Having ambitions and dreams are great, and if you don’t have any ambitions and dreams, that’s okay too. The point is, if you are working towards something - the goal is not to reach that ‘perfect’ state or ideal, but to be present. Enjoy the journey, and you will enjoy the destination.
Society doesn’t teach that. Society teaches us that, “okay, it’s great that you now reached this ideal, but what’s next? How can you be even better than where you are now?”
There’s only a small window where you get to enjoy your destination, before the next ideal state needs to be reached.
Let’s circle back to what was said earlier, about how having a disability is never going to be ideal. That’s the truth. When I was growing up, I saw what society considered as the ideal. I realized that I didn’t have a hope of reaching that ideal of being the perfect human being. This was disheartening.
I grew up convincing myself that. because of my disability, I wasn’t ‘perfect’. Honestly, this negative self-talk didn’t stop and end with my disability - I said the same thing about my hair, my skin, my voice.
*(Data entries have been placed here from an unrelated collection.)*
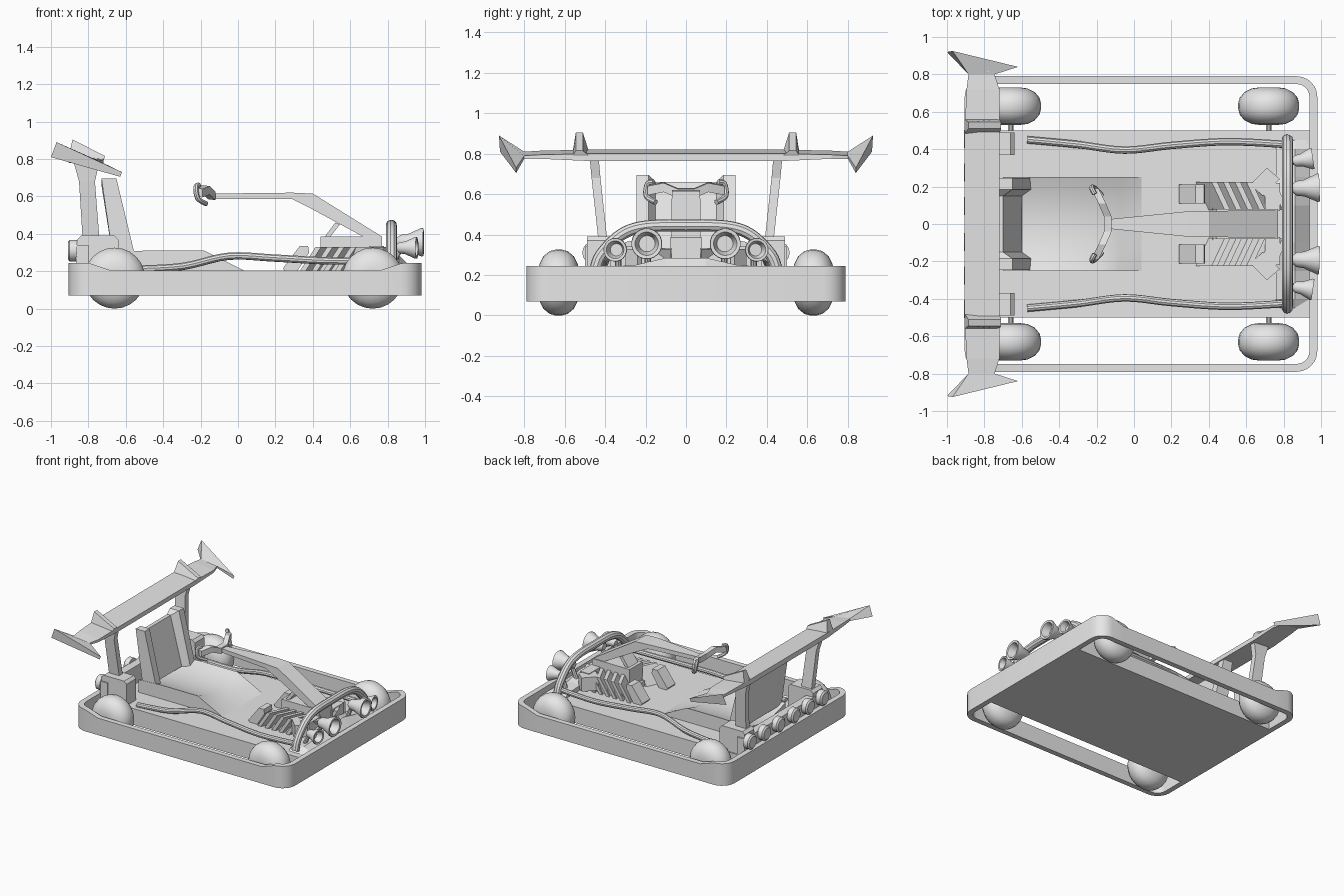
import bpy, bmesh, math
from mathutils import Vector

if "Cube" in bpy.data.objects:
    bpy.data.objects.remove(bpy.data.objects["Cube"], do_unlink=True)

grey = bpy.data.materials.new("light_grey")
grey.use_nodes = True
grey.diffuse_color = (0.8, 0.8, 0.8, 1)
grey.node_tree.nodes["Principled BSDF"].inputs["Base Color"].default_value = (0.8, 0.8, 0.8, 1)


def finish(name, bm, smooth=False):
    bmesh.ops.recalc_face_normals(bm, faces=bm.faces)
    me = bpy.data.meshes.new(name)
    bm.to_mesh(me)
    bm.free()
    me.materials.append(grey)
    ob = bpy.data.objects.new(name, me)
    bpy.context.collection.objects.link(ob)
    if smooth:
        bpy.ops.object.select_all(action='DESELECT')
        ob.select_set(True)
        bpy.context.view_layer.objects.active = ob
        bpy.ops.object.shade_smooth_by_angle(angle=math.radians(35))
    return ob


def loft(name, sections, smooth=False, closed=False, mirror=False):
    """Skin equal rings of 3D points; cap the ends, or join them if closed."""
    bm = bmesh.new()
    for s in ((1, -1) if mirror else (1,)):
        rings = [[bm.verts.new((x, y * s, z)) for x, y, z in r] for r in sections]
        n = len(rings[0])
        pairs = list(zip(rings, rings[1:])) + ([(rings[-1], rings[0])] if closed else [])
        for a, b in pairs:
            for i in range(n):
                j = (i + 1) % n
                bm.faces.new((a[i], a[j], b[j], b[i]))
        if not closed:
            bm.faces.new(rings[0])
            bm.faces.new(rings[-1])
    return finish(name, bm, smooth)


def prism(name, profile, y0, y1, mirror=False):
    return loft(name, [[(x, y, z) for x, z in profile] for y in (y0, y1)], mirror=mirror)


def box(name, x, y, z, mirror=False):
    return prism(name, [(x[0], z[0]), (x[1], z[0]), (x[1], z[1]), (x[0], z[1])], *y, mirror)


def lathe(name, profile, origin, axis, sides=20, mirror=True, closed=False):
    """Spin (distance, radius) pairs around an axis."""
    axis = Vector(axis).normalized()
    u = axis.orthogonal().normalized()
    v = axis.cross(u)
    o = Vector(origin)
    rings = []
    for d, r in profile:
        rings.append([o + axis * d + (u * math.cos(t) + v * math.sin(t)) * r
                      for t in (2 * math.pi * i / sides for i in range(sides))])
    return loft(name, rings, True, closed, mirror)


def tube(name, pts, radius, mirror=False, sides=10):
    """Round pipe along a smoothed path."""
    pts = [Vector(p) for p in pts]
    path = []
    for i in range(len(pts) - 1):
        a, b, c, d = pts[max(i - 1, 0)], pts[i], pts[i + 1], pts[min(i + 2, len(pts) - 1)]
        for k in range(5):
            t = k / 5
            path.append(0.5 * (2 * b + (c - a) * t + (2 * a - 5 * b + 4 * c - d) * t * t
                               + (3 * b - a - 3 * c + d) * t ** 3))
    path.append(pts[-1])
    rings, u = [], None
    for i, p in enumerate(path):
        tan = (path[min(i + 1, len(path) - 1)] - path[max(i - 1, 0)]).normalized()
        u = tan.orthogonal() if u is None else u - tan * u.dot(tan)
        u.normalize()
        v = tan.cross(u)
        rings.append([p + (u * math.cos(t) + v * math.sin(t)) * radius
                      for t in (2 * math.pi * j / sides for j in range(sides))])
    return loft(name, rings, True, mirror=mirror)


# Bumper ring, lower along the sides between the wheels
def ring_top(x):
    return 0.205 + 0.04 * min(1, max(0, (abs(x - 0.04) - 0.72) / 0.12))


sections = []
for cx, cy, a0 in ((0.87, 0.68, 0), (-0.795, 0.68, 90), (-0.795, -0.68, 180), (0.87, -0.68, 270)):
    corner = []
    for k in range(7):
        a = math.radians(a0 + 15 * k)
        corner.append((cx, cy, math.cos(a), math.sin(a)))
    extra = [(x, cy, 0, math.copysign(1, cy)) for x in (0.76, -0.68)]
    if a0 == 0:
        corner += extra
    elif a0 == 180:
        corner += extra[::-1]
    for px, py, c, s in corner:
        top = ring_top(px + 0.11 * c)
        sections.append([(px + r * c, py + r * s, z) for r, z in
                         ((0.11, 0.07), (0.11, top), (0.068, top), (0.068, 0.07))])
loft("bumper_ring", sections, True, closed=True)

# Floor and nose
box("floor_pan", (-0.87, 0.945), (-0.5, 0.5), (0.07, 0.2))
nose = [(-0.46, 0.19), (-0.4, 0.24), (-0.25, 0.25), (-0.1, 0.285),
        (0.1, 0.285), (0.25, 0.25), (0.4, 0.24), (0.46, 0.19)]
loft("nose_cowl", [[(x, y, 0.19 + (z - 0.19) * k) for y, z in nose]
                   for x, k in ((0.76, 0.8), (0.86, 1), (0.94, 0.2))])

# Dished seat base and wrapped backrest
seat = []
for i in range(9):
    y = -0.25 + i / 16
    dip = 0.05 * (1 - (y / 0.25) ** 2)
    seat.append([(-0.7, y, 0.19), (-0.7, y, 0.3 - dip), (-0.5, y, 0.31 - dip), (-0.18, y, 0.31 - dip),
                 (-0.08, y, 0.26 - dip * 0.6), (0.04, y, 0.2), (0.04, y, 0.19)])
loft("seat_base", seat, True)
back = []
for y, fwd, top in ((-0.245, 0.05, 0.695), (-0.185, 0.05, 0.695), (-0.15, 0, 0.66),
                    (0.15, 0, 0.66), (0.185, 0.05, 0.695), (0.245, 0.05, 0.695)):
    back.append([(-0.67, y, 0.28), (-0.73, y, top), (-0.70 + fwd, y, top), (-0.60 + fwd, y, 0.28)])
loft("seat_back", back)

# Wheels and axles
tyre = [(-0.1, 0.05), (-0.095, 0.09), (-0.075, 0.13), (-0.045, 0.155), (-0.015, 0.163),
        (0.015, 0.163), (0.045, 0.155), (0.075, 0.13), (0.095, 0.09), (0.1, 0.05)]
for label, x in (("rear", -0.66), ("front", 0.72)):
    lathe(label + "_wheels", tyre, (x, 0.63, 0.163), (0, 1, 0), 24)
    lathe(label + "_axles", [(0, 0.015), (0.08, 0.015)], (x, 0.48, 0.165), (0, 1, 0), 10)

# Side pipes and front hoop
tube("side_pipes", [(-0.57, 0.45, 0.21), (-0.3, 0.425, 0.225), (-0.05, 0.395, 0.28), (0.2, 0.42, 0.27),
                    (0.5, 0.44, 0.255), (0.82, 0.425, 0.26)], 0.02, True)
tube("front_hoop", [(0.82, -0.45, 0.22), (0.82, -0.42, 0.3), (0.82, -0.32, 0.4), (0.82, -0.2, 0.44),
                    (0.82, 0, 0.445), (0.82, 0.2, 0.44), (0.82, 0.32, 0.4), (0.82, 0.42, 0.3),
                    (0.82, 0.45, 0.22)], 0.03)

# Hollow headlamps and their stalks
for label, y, z, size, out in (("inner", 0.19, 0.355, 1, 0.03), ("outer", 0.335, 0.325, 0.76, 0.15)):
    cone = [(0, 0.025), (0.02, 0.04), (0.06, 0.045), (0.13, 0.077), (0.142, 0.075),
            (0.14, 0.058), (0.08, 0.04)]
    lathe(label + "_headlamps", [(d * size, r * size) for d, r in cone], (0.85, y, z), (1, out, 0))
    tube(label + "_lamp_stalks", [(0.82, y, 0.22), (0.85, y, 0.29), (0.88, y, z)], 0.016, True, 8)

# Engine, slanted louvres, pedals and angled ducts
box("engine_base", (0.42, 0.78), (-0.2, 0.2), (0.19, 0.24))
box("engine_top", (0.44, 0.77), (-0.08, 0.08), (0.22, 0.385))
box("engine_shoulders", (0.7, 0.78), (0.07, 0.22), (0.2, 0.335), True)
for i in range(6):
    x = 0.33 + i * 0.062
    louvre = []
    for y, shift in ((0.075, 0.07), (0.225, 0)):
        q = x + shift
        louvre.append([(q, y, 0.2), (q + 0.03, y, 0.2), (q + 0.115, y, 0.33), (q + 0.085, y, 0.33)])
    loft("louvres_" + str(i + 1), louvre, mirror=True)
prism("pedals", [(0.25, 0.2), (0.31, 0.19), (0.38, 0.3), (0.375, 0.335), (0.33, 0.335), (0.24, 0.215)],
      0.11, 0.21, True)
duct = [(0.62, 0.21), (0.71, 0.3), (0.78, 0.24), (0.69, 0.15)]
loft("side_ducts", [[(x, y, z) for x, y in duct] for z in (0.22, 0.33)], mirror=True)

# Steering column and handlebar
arm = []
for x, w, lo, hi in ((-0.14, 0.025, 0.585, 0.615), (0.29, 0.068, 0.585, 0.62),
                     (0.4, 0.07, 0.53, 0.615), (0.77, 0.073, 0.33, 0.385)):
    arm.append([(x, -w, lo), (x, w, lo), (x, w, hi), (x, -w, hi)])
loft("steering_column", arm)
prism("column_brace", [(0.46, 0.38), (0.49, 0.38), (0.545, 0.45), (0.52, 0.46)], -0.06, 0.06)
bar = []
for x, y, z in ((-0.21, -0.19, 0.62), (-0.17, -0.11, 0.635), (-0.14, -0.04, 0.605),
                (-0.14, 0.04, 0.605), (-0.17, 0.11, 0.635), (-0.21, 0.19, 0.62)):
    bar.append([(x - 0.02, y, z - 0.02), (x + 0.02, y, z - 0.025), (x + 0.02, y, z + 0.02), (x - 0.02, y, z + 0.025)])
loft("handlebar", bar)
tube("hand_grips", [(-0.21, 0.16, 0.66), (-0.225, 0.19, 0.65), (-0.215, 0.195, 0.59),
                    (-0.17, 0.15, 0.56)], 0.014, True, 8)

# Rear bar with lamps
box("rear_bar", (-0.865, -0.8), (-0.5, 0.5), (0.2, 0.34))
for i in range(3):
    lathe("rear_lamps_" + str(i + 1), [(0, 0.058), (0.04, 0.058), (0.05, 0.045)],
          (-0.86, 0.095 + 0.18 * i, 0.31), (-1, 0, 0), 16)

# Wing posts on their mounts
prism("wing_mounts", [(-0.86, 0.2), (-0.64, 0.2), (-0.64, 0.37), (-0.66, 0.39), (-0.84, 0.39), (-0.86, 0.37)],
      0.37, 0.49, True)
posts = []
for z, y, x0, x1 in ((0.36, 0.41, -0.83, -0.74), (0.68, 0.445, -0.85, -0.765), (0.79, 0.455, -0.88, -0.74)):
    posts.append([(x0, y - 0.022, z), (x1, y - 0.022, z), (x1, y + 0.022, z), (x0, y + 0.022, z)])
loft("wing_posts", posts, mirror=True)

# Rear wing with flared tips
half = []
for y, x0, x1, lo, hi in ((0.5, -0.905, -0.72, 0.765, 0.82), (0.72, -0.895, -0.72, 0.775, 0.815),
                          (0.8, -0.885, -0.745, 0.775, 0.81)):
    half.append([(x0, y, lo + 0.015), (x0, y, hi), (x1, y, hi - 0.02), (x1, y, lo)])
half.append([(-1.0, 0.92, 0.81), (-0.97, 0.925, 0.89), (-0.62, 0.84, 0.73), (-0.63, 0.84, 0.705)])
other = [[(x, -y, z) for x, y, z in r] for r in reversed(half)]
loft("rear_wing", other + half)
fin = [[(-0.905, 0.48, 0.81), (-0.72, 0.48, 0.79), (-0.72, 0.56, 0.79), (-0.905, 0.56, 0.81)],
       [(-0.885, 0.51, 0.905), (-0.71, 0.51, 0.815), (-0.71, 0.545, 0.815), (-0.885, 0.545, 0.905)]]
loft("wing_fins", fin, mirror=True)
I’m sure a lot of people would say the same thing for themselves, regardless if they have a disability or not.
When we don’t have a possibility of reaching a certain ideal, we beat ourselves up over it, or we compare ourselves to others. We think that if we do this one thing right, or dress a certain way, or like certain things, we will finally feel like we belong.
I’ve struggled with this in so many different parts of my life, but when it came to my disability, I accepted that I will never attain the ideal of being a ‘perfect’ and ‘whole’ human being.
I shake my head at myself now, because the one lesson I really learned is that being perfect is an illusion - which is hard for a perfectionist like me to realize. If we always worked towards achieving that ideal perfection set by society, then by the time we get there, there’s another ideal we would have to reach, and the pattern continues.
I’ve realized that the best thing is to step away from the ideal, and to embrace what is going on in the present moment, with what is offered to me. If I want to work towards something, I’d rather do it on my behalf with my ideals, instead of working towards society’s ideals.
I had to realize what was perfect for me at that moment in time with what I had. I embraced what is given to me, and opened myself up to opportunities that I know will make ME happy.
I shedded society’s ideal (or lack thereof) about disabilities. I stepped away from feeling resentful that there are other humans out there that will always hear better than I do, or do not have the fear of not belonging anywhere because of their hearing. I moved towards feeling grateful that the technology for cochlear implants have improved to the point where I can hear sounds better than ever.
Everyone contends with the fear of not belonging, regardless of ability. Everyone feels the pressure to conform to a certain ideal set by society. It’s time to step away from this pressure, and instead reflect on what makes YOU happy, and what you can do to reach YOUR ideal state.